• Work item
Starting with the line that contains "const geometry = new" and ending with the final line of the data below, print those lines exactly and nothing else.

• Information supplied
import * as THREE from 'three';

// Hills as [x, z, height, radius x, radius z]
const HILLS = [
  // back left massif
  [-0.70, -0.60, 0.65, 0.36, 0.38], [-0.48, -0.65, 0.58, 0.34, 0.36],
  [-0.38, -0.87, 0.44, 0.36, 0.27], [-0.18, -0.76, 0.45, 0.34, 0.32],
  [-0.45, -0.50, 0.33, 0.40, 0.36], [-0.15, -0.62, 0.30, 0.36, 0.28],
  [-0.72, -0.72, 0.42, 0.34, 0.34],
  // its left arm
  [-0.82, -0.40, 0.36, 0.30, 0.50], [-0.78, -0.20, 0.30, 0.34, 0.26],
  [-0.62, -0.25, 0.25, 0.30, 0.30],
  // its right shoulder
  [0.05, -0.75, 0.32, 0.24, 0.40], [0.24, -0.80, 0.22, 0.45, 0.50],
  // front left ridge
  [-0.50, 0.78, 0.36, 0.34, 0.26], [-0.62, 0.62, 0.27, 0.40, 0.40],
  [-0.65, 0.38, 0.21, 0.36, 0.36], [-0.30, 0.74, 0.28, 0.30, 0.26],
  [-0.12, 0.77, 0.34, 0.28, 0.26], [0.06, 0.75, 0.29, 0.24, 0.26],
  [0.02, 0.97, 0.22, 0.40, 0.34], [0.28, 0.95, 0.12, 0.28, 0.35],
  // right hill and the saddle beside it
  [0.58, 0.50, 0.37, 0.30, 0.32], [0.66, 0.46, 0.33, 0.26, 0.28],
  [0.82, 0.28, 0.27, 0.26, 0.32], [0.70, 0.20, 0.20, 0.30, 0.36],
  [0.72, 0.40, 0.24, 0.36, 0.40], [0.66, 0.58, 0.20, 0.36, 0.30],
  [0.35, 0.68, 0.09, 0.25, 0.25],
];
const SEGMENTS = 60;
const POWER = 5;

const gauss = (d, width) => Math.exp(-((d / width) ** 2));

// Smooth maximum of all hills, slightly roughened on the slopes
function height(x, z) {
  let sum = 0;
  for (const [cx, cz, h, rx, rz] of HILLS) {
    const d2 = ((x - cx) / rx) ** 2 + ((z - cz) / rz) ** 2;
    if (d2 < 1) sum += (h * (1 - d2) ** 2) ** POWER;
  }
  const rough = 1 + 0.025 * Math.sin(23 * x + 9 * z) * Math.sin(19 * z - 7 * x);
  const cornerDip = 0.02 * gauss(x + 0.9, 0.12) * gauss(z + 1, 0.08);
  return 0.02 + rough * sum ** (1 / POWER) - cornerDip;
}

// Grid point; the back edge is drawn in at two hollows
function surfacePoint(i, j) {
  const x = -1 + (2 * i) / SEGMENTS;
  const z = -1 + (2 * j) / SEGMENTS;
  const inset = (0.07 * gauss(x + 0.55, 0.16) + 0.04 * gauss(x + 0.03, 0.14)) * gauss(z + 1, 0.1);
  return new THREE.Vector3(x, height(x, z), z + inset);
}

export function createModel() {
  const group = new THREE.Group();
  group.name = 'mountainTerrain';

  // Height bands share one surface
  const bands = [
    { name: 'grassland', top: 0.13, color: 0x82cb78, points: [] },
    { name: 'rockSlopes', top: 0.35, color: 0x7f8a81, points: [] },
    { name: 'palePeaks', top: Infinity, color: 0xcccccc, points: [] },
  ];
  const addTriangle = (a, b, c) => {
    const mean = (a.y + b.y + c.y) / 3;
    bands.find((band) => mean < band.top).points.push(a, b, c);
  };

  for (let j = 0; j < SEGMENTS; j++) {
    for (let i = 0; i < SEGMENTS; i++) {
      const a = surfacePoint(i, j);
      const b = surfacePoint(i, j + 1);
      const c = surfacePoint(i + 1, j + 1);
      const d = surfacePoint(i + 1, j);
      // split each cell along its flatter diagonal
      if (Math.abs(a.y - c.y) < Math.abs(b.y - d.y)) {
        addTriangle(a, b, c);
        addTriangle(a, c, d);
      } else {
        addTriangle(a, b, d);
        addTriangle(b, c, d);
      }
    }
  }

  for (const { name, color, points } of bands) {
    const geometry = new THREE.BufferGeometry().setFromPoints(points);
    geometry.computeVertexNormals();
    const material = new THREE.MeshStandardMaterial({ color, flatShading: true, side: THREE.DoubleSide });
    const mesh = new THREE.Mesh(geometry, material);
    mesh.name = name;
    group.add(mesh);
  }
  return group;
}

• Answer section
    const geometry = new THREE.BufferGeometry().setFromPoints(points);
    geometry.computeVertexNormals();
    const material = new THREE.MeshStandardMaterial({ color, flatShading: true, side: THREE.DoubleSide });
    const mesh = new THREE.Mesh(geometry, material);
    mesh.name = name;
    group.add(mesh);
  }
  return group;
}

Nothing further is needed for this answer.